Most Lisp implementations include a primitive called
that returns an integer that specifies the amount of time the system has been running (measured, for example, in microseconds). The following
procedure, when called with an integer
and checks to see if
is prime. If it's prime, the procedure prints three asterisks followed by the amount of time used in performing the test.
(define (timed-prime-test n) (newline) (display n) (start-prime-test n (runtime))) (define (start-prime-test n start-time) (if (prime? n) (report-prime (- (runtime) start-time)))) (define (report-prime elapsed-time) (display " *** ") (display elapsed-time))
Using this procedure, write a procedure

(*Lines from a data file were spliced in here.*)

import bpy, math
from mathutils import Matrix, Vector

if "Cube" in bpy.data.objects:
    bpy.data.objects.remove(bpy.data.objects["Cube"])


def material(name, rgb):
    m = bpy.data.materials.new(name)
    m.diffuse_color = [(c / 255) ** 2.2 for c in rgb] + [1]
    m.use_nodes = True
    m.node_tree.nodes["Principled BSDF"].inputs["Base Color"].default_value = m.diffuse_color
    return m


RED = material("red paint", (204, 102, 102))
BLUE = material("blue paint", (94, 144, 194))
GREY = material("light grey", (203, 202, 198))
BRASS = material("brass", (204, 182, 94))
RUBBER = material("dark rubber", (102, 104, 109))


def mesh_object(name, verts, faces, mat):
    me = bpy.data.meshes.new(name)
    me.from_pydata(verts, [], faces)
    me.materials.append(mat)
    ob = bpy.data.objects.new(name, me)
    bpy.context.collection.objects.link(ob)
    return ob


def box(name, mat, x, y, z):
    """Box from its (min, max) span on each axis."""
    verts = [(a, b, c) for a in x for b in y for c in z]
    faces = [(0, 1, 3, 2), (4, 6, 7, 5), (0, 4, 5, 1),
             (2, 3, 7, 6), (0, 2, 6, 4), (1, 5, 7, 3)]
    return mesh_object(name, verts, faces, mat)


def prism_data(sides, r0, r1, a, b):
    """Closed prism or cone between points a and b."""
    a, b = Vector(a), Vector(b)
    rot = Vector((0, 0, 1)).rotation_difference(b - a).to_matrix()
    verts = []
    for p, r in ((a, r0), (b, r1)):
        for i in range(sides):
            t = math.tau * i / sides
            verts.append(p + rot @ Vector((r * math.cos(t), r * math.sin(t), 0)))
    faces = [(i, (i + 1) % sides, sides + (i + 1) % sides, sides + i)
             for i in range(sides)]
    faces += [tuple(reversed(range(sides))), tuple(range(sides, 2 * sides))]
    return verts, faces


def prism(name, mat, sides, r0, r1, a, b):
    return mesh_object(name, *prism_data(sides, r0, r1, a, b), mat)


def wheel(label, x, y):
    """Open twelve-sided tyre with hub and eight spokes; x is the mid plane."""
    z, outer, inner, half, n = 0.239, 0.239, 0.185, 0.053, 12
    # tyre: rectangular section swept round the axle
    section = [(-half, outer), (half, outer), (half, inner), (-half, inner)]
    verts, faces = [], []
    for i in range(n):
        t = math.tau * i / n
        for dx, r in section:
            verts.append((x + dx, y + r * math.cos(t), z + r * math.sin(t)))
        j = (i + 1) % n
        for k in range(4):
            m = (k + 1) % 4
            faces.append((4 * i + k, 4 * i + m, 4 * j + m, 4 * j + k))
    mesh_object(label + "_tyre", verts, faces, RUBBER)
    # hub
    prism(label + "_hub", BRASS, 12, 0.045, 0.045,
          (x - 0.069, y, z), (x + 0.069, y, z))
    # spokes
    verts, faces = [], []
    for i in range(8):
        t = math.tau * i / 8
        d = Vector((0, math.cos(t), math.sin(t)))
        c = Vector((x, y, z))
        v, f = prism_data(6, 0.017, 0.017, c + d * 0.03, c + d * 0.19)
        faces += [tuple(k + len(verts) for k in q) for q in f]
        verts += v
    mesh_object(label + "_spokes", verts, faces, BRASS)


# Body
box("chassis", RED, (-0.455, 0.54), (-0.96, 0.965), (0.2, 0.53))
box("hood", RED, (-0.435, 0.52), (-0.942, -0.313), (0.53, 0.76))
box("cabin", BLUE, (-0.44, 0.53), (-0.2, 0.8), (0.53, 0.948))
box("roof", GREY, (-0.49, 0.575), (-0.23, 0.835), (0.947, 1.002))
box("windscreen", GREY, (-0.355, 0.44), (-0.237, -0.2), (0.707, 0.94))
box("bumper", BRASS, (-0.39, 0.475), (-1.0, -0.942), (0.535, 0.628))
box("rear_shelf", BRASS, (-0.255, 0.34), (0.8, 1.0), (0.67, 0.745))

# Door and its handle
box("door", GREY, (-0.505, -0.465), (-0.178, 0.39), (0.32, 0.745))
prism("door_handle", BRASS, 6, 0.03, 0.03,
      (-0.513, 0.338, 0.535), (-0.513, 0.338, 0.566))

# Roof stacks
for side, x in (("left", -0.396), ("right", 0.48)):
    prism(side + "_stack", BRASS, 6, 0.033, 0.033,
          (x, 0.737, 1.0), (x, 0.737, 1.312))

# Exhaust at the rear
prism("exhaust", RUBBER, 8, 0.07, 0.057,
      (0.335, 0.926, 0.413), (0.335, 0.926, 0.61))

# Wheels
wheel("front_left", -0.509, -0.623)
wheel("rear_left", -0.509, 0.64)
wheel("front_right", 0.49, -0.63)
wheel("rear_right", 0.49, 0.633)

that checks the primality of consecutive odd integers in a specified range. Use your procedure to find the three smallest primes larger than 1000; larger than 10,000; larger than 100,000; larger than 1,000,000. Note the time needed to test each prime. Since the testing algorithm has order of growth of Θ(√n), you should expect that testing for primes around 10,000 should take about √10 times as long as testing for primes around 1000. Do your timing data bear this out? How well do the data for 100,000 and 1,000,000 support the √n prediction? Is your result compatible with the notion that programs on your machine run in time proportional to the number of steps required for the computation?